■ What this task involves:
Once the line with "# Navel dent" is found in the entries below, repeat it and each following line exactly, up to and including the line with "# Toes: (offset". Add no other lines.

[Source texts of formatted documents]
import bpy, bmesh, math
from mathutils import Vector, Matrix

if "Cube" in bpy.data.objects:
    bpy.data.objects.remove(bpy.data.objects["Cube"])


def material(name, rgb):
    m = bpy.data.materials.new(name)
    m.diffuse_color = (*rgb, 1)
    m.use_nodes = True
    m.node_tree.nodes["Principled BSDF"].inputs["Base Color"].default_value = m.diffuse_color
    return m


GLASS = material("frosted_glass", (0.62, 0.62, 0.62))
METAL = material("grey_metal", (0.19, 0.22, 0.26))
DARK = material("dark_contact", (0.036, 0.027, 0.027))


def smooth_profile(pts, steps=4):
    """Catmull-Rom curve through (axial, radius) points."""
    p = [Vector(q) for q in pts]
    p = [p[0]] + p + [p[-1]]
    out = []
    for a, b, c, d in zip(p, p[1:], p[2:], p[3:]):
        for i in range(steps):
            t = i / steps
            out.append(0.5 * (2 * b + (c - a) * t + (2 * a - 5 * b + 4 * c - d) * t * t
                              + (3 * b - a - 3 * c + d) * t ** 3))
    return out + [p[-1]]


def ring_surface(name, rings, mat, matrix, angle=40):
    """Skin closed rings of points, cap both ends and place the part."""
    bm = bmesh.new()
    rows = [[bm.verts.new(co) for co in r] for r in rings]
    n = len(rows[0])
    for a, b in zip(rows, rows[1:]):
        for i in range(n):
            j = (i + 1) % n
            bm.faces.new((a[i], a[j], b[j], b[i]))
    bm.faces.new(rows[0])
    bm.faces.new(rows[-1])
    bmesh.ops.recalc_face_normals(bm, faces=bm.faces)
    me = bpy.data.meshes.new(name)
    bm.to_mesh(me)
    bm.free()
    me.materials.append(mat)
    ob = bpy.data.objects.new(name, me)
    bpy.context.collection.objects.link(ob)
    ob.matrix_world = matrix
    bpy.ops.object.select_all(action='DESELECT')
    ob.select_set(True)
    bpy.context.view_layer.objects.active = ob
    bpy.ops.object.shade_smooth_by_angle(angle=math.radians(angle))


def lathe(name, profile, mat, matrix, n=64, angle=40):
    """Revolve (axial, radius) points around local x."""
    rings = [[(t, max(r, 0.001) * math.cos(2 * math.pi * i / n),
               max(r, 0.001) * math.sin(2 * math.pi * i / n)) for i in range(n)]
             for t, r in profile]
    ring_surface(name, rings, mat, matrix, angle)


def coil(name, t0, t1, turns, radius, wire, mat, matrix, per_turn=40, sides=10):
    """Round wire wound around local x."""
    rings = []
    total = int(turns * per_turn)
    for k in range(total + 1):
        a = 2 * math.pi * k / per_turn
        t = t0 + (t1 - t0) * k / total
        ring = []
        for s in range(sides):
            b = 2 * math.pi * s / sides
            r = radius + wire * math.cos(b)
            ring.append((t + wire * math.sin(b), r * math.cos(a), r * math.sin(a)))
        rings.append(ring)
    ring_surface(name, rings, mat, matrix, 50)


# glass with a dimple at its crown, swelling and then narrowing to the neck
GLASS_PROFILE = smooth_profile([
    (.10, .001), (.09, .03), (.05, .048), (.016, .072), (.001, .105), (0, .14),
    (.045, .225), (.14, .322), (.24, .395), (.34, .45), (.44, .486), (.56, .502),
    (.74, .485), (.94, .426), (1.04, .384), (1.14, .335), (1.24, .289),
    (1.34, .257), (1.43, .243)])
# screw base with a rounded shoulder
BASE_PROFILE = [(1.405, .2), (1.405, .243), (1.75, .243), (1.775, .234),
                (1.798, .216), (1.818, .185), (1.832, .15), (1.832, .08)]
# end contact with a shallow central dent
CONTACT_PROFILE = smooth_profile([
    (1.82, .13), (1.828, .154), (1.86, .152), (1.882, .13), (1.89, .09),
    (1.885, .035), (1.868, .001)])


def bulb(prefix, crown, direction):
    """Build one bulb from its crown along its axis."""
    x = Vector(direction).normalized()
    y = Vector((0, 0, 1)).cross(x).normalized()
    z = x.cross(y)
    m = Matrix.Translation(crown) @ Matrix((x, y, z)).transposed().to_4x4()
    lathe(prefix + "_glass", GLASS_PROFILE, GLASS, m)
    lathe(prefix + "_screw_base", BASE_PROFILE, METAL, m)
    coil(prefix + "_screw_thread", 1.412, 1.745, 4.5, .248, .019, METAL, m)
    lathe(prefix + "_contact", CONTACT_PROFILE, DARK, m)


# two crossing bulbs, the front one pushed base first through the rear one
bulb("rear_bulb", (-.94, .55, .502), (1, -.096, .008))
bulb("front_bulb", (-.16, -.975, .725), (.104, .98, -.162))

==

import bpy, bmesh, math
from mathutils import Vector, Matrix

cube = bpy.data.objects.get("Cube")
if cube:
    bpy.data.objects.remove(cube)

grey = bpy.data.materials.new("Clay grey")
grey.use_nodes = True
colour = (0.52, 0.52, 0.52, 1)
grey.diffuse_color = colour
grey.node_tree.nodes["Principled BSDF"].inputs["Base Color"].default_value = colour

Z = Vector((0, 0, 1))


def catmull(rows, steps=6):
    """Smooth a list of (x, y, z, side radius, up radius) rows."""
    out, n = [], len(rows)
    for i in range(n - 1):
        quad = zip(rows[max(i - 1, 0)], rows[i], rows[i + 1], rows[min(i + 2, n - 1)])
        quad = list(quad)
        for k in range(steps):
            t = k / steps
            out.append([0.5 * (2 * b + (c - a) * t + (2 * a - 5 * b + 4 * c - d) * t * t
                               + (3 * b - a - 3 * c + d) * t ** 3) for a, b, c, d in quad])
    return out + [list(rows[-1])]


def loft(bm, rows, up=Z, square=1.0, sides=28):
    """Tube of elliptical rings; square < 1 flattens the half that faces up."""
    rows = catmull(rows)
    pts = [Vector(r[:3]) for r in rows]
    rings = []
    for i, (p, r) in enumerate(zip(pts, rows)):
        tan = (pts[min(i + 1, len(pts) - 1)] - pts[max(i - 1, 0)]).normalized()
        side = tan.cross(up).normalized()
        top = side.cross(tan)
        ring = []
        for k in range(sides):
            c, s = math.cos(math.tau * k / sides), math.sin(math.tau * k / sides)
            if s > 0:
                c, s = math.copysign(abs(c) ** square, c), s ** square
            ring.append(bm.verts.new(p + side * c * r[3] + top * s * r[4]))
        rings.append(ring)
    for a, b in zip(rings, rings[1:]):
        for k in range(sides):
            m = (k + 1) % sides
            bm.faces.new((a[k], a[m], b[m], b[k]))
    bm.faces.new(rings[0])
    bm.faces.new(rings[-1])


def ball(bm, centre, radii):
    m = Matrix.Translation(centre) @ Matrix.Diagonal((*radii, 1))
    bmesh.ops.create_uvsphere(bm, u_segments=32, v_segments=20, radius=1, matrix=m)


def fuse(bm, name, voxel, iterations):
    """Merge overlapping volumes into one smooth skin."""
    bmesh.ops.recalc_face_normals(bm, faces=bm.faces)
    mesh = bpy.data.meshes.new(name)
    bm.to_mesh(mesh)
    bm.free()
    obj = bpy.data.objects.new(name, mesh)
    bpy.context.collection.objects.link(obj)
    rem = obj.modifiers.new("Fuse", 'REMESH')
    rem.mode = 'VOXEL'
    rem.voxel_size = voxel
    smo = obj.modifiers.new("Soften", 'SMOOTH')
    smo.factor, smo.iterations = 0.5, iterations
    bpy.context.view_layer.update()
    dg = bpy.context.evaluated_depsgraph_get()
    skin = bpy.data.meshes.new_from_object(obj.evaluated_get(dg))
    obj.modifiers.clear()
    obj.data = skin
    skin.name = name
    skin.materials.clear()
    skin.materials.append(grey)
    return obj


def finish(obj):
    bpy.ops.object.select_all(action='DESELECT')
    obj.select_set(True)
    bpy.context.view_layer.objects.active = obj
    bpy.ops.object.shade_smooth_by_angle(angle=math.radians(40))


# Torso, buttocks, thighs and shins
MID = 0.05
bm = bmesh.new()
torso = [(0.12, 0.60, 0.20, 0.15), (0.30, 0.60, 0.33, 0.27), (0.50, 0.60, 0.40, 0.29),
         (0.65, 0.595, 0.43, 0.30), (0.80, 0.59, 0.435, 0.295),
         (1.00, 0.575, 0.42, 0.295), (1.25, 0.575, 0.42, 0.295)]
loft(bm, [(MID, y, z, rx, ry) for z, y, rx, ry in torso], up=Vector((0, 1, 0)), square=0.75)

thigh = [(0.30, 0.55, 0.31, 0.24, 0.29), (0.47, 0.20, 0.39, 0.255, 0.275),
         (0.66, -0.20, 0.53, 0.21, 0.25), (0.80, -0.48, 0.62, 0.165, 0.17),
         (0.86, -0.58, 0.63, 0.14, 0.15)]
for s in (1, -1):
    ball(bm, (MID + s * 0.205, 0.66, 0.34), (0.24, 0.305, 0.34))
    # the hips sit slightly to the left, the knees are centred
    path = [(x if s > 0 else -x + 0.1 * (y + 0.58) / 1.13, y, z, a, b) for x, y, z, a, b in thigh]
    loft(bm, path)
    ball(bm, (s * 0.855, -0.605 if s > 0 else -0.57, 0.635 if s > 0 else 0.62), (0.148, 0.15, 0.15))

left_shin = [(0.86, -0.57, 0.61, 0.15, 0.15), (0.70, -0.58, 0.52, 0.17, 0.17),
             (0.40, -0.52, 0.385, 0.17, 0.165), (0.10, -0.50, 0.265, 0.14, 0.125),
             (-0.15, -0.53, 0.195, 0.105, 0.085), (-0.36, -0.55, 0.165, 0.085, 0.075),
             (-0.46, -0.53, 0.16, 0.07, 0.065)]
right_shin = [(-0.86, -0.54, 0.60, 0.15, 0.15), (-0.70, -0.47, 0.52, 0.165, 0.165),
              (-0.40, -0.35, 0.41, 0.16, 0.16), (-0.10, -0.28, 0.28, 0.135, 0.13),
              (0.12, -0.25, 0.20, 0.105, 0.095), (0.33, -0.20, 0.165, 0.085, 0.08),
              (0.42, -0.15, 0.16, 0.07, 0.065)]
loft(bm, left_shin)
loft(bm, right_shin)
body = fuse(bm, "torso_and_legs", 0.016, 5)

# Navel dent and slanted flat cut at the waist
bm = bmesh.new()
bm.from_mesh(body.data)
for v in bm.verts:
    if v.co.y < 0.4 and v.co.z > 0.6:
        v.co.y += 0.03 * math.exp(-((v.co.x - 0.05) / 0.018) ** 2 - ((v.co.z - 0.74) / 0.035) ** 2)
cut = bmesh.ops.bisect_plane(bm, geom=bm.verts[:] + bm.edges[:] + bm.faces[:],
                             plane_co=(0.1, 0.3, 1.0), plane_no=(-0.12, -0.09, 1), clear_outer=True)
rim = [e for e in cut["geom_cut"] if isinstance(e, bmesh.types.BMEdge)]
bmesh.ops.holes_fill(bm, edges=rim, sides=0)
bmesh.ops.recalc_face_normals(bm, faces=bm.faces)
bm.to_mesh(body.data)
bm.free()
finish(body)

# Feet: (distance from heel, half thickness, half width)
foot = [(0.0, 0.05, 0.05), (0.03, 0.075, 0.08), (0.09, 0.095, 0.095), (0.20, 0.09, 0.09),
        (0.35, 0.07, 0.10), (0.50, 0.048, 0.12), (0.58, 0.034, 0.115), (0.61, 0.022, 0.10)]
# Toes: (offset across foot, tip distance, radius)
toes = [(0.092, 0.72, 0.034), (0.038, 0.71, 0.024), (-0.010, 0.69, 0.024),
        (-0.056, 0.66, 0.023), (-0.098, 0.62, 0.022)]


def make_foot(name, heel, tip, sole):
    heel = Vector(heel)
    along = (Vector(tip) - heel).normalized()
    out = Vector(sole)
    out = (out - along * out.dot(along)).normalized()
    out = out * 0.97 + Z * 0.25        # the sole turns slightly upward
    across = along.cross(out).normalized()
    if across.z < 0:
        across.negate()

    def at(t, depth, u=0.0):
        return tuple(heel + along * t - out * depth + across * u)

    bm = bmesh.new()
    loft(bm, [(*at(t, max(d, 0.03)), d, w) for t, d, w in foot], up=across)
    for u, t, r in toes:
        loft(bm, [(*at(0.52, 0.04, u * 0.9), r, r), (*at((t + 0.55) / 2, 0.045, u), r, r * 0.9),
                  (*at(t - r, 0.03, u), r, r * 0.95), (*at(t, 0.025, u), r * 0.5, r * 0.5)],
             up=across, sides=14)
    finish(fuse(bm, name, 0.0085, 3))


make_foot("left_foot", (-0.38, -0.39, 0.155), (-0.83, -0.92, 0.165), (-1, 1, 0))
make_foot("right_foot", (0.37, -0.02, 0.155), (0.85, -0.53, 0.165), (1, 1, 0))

■ Answer area:
# Navel dent and slanted flat cut at the waist
bm = bmesh.new()
bm.from_mesh(body.data)
for v in bm.verts:
    if v.co.y < 0.4 and v.co.z > 0.6:
        v.co.y += 0.03 * math.exp(-((v.co.x - 0.05) / 0.018) ** 2 - ((v.co.z - 0.74) / 0.035) ** 2)
cut = bmesh.ops.bisect_plane(bm, geom=bm.verts[:] + bm.edges[:] + bm.faces[:],
                             plane_co=(0.1, 0.3, 1.0), plane_no=(-0.12, -0.09, 1), clear_outer=True)
rim = [e for e in cut["geom_cut"] if isinstance(e, bmesh.types.BMEdge)]
bmesh.ops.holes_fill(bm, edges=rim, sides=0)
bmesh.ops.recalc_face_normals(bm, faces=bm.faces)
bm.to_mesh(body.data)
bm.free()
finish(body)

# Feet: (distance from heel, half thickness, half width)
foot = [(0.0, 0.05, 0.05), (0.03, 0.075, 0.08), (0.09, 0.095, 0.095), (0.20, 0.09, 0.09),
        (0.35, 0.07, 0.10), (0.50, 0.048, 0.12), (0.58, 0.034, 0.115), (0.61, 0.022, 0.10)]
# Toes: (offset across foot, tip distance, radius)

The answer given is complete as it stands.